Insomnia among women – facts, diagnostics and treatments

Insomnia is a common disorder that affects the sleep pattern of any individual. It is not gender exclusive, so it’s found in men as well as women although its chances of occurrence increases with age; however, more and more of this is being reported among women due to several factors that have been discussed below. So, ever feel that you’re getting poor sleep or no sleep at all? Refer to the facts below and you might know the truth.

Insomnia in detail

Insomnia is a sleep disorder that affects those areas of the brain that put a person to sleep. What ends up is disturbance in certain hormones that put you to sleep thus putting your health at risk. Insomnia among women has been reported to be more common due to several factors like menopause, stress or even depression, details listed down below.

Insomnia is also categorized as primary insomnia and secondary insomnia. Primary insomnia is an all-out disorder in the sense that it has no direct cause or medical condition, as secondary insomnia. It can however be triggered due to following factors:
• Long travel hours.
• Shifting work hours.
• Certain stressful events.
• Any other factor that disturbs normal bed time.

On the contrary, secondary insomnia among women occurs due to certain medical conditions like:
• Anxiety disorders.
• Chronic pains like arthritis and migraines.
• Apnea, restless leg syndrome that are sleep disorders.
• Menopause.
• Stroke and Alzheimer’s disease.
• Excessive substance abuses of alcohol caffeine and tobacco.
• Also caused by poor sleep environments.

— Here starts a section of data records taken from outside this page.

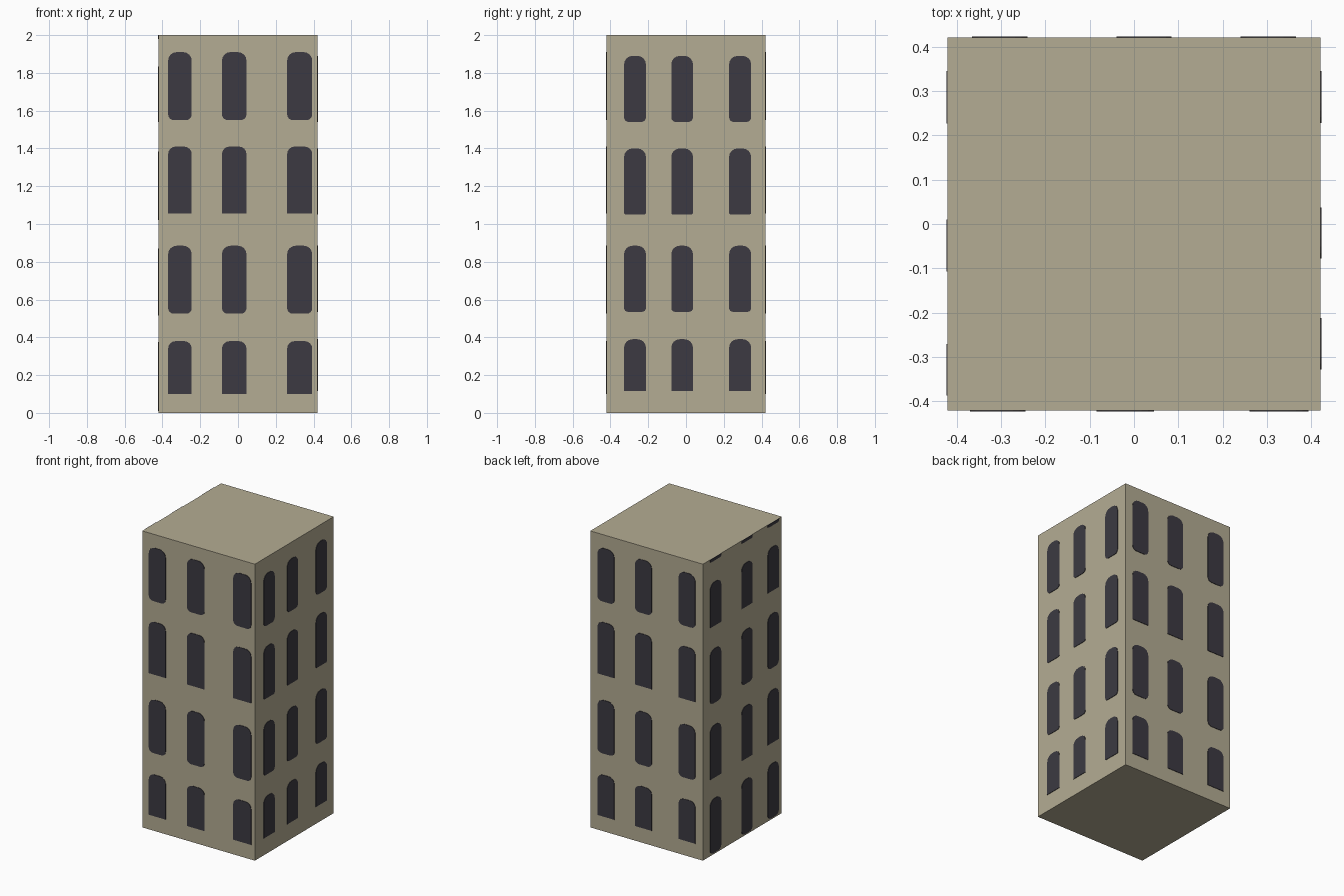
import bpy, bmesh, math
from mathutils import Matrix, Vector

if "Cube" in bpy.data.objects:
    bpy.data.objects.remove(bpy.data.objects["Cube"])

HALF, HEIGHT, THICK = 0.42, 2.0, 0.003


def material(name, rgb):
    m = bpy.data.materials.new(name)
    m.diffuse_color = (*rgb, 1.0)
    m.use_nodes = True
    m.node_tree.nodes["Principled BSDF"].inputs["Base Color"].default_value = m.diffuse_color
    return m


def finish(bm, name, mat):
    bmesh.ops.recalc_face_normals(bm, faces=bm.faces)
    mesh = bpy.data.meshes.new(name)
    bm.to_mesh(mesh)
    bm.free()
    mesh.materials.append(mat)
    obj = bpy.data.objects.new(name, mesh)
    bpy.context.collection.objects.link(obj)
    return obj


def outline(u0, u1, z0, z1, top, bottom):
    """Window outline with rounded corners of the given radii."""
    pts = []
    for cx, cz, sx, sz, r, start in (
            (u1, z1, -1, -1, top, 0), (u0, z1, 1, -1, top, 90),
            (u0, z0, 1, 1, bottom, 180), (u1, z0, -1, 1, bottom, 270)):
        if r == 0:
            pts.append((cx, cz))
            continue
        for i in range(5):
            a = math.radians(start + i * 22.5)
            pts.append((cx + sx * r + r * math.cos(a), cz + sz * r + r * math.sin(a)))
    return pts


def facade(name, angle, columns, rows, mat):
    """Thin window plates for one wall; angle turns the front wall about z."""
    bm = bmesh.new()
    for u0, u1 in columns:
        for z0, z1, top, bottom in rows:
            pts = outline(u0, u1, z0, z1, top, bottom)
            back = [bm.verts.new((u, -HALF, z)) for u, z in pts]
            face = bm.faces.new(back)
            new = bmesh.ops.extrude_face_region(bm, geom=[face])["geom"]
            moved = [g for g in new if isinstance(g, bmesh.types.BMVert)]
            bmesh.ops.translate(bm, verts=moved, vec=Vector((0, -THICK, 0)))
    bm.transform(Matrix.Rotation(math.radians(angle), 4, 'Z'))
    return finish(bm, name, mat)


stone = material("sandy stone", (0.456, 0.413, 0.292))
glass = material("dark window", (0.045, 0.042, 0.054))

# Tower body
bm = bmesh.new()
bmesh.ops.create_cube(bm, size=1.0, matrix=Matrix.Translation((0, 0, HEIGHT / 2))
                      @ Matrix.Diagonal((2 * HALF, 2 * HALF, HEIGHT, 1)))
finish(bm, "tower_body", stone)

# Window rows: bottom, top, top corner radius, bottom corner radius
main_rows = [(1.55, 1.91, 0.045, 0.03), (1.055, 1.41, 0.04, 0),
             (0.525, 0.885, 0.045, 0.03), (0.10, 0.38, 0.04, 0)]
right_rows = [(1.54, 1.89, 0.045, 0.025), (1.05, 1.40, 0.045, 0.01),
              (0.535, 0.885, 0.045, 0.02), (0.115, 0.39, 0.045, 0)]
left_rows = [(1.98, 2.0, 0, 0.01), (1.54, 1.835, 0.045, 0), (1.02, 1.385, 0.045, 0.03),
             (0.515, 0.87, 0.045, 0), (0.01, 0.375, 0.045, 0.03)]

# Window plates on the four walls
facade("front_windows", 0, [(-0.37, -0.245), (-0.085, 0.045), (0.26, 0.393)], main_rows, glass)
facade("right_windows", 90, [(-0.328, -0.212), (-0.078, 0.037), (0.228, 0.345)], right_rows, glass)
facade("back_windows", 180, [(-0.365, -0.24), (-0.085, 0.04), (0.24, 0.365)], main_rows, glass)
facade("left_windows", 270, [(-0.345, -0.227), (-0.01, 0.107), (0.27, 0.386)], left_rows, glass)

Why are women more prone to insomnia?

More and more women are being reported to be suffering from insomnia due to several endogenous factors like:
• Menopause, that affects normal sleep pattern due to hormonal changes.
• Pregnancy resulting in sweating, cramps and trouble falling asleep.
• Medical conditions like anxiety and migraines have more effect on women.

Diagnosing insomnia

There are no fixed procedures for spotting insomnia as it’s done for other diseases through tests, however, its recommended to visit a doctor as he/she may ask for certain information like sleep history, sleep routine or even talk to your bed partner. Referring to a sleep specialist or center will also help.

Treating insomnia

There are several medications and cognitive behavioral therapies (CBT) for insomnia.
• Stimulus control.
• Biofeedback.
• Cognitive therapy and control.
• Relaxation control.
• Prescribing oral sleep medicines like Ativan, Lorazepam, Ambien and Doxepin.

Self treatments

Insomnia is a general disorder that can have some health consequences. There are several ways to independently combat it too:
• Keep sleep environment silent and dark. Make sure there is no noise.
• Making sure sleep timings are maintained.
• Ensure that it’s not too late to go to sleep.
• Physical activity boosts sleep and makes it normal.
• Totally avoid caffeine, alcohol or drugs late at night.
• Follow a relaxing routine like reading a book or listening to relaxing music before going to sleep.

Women's Health Info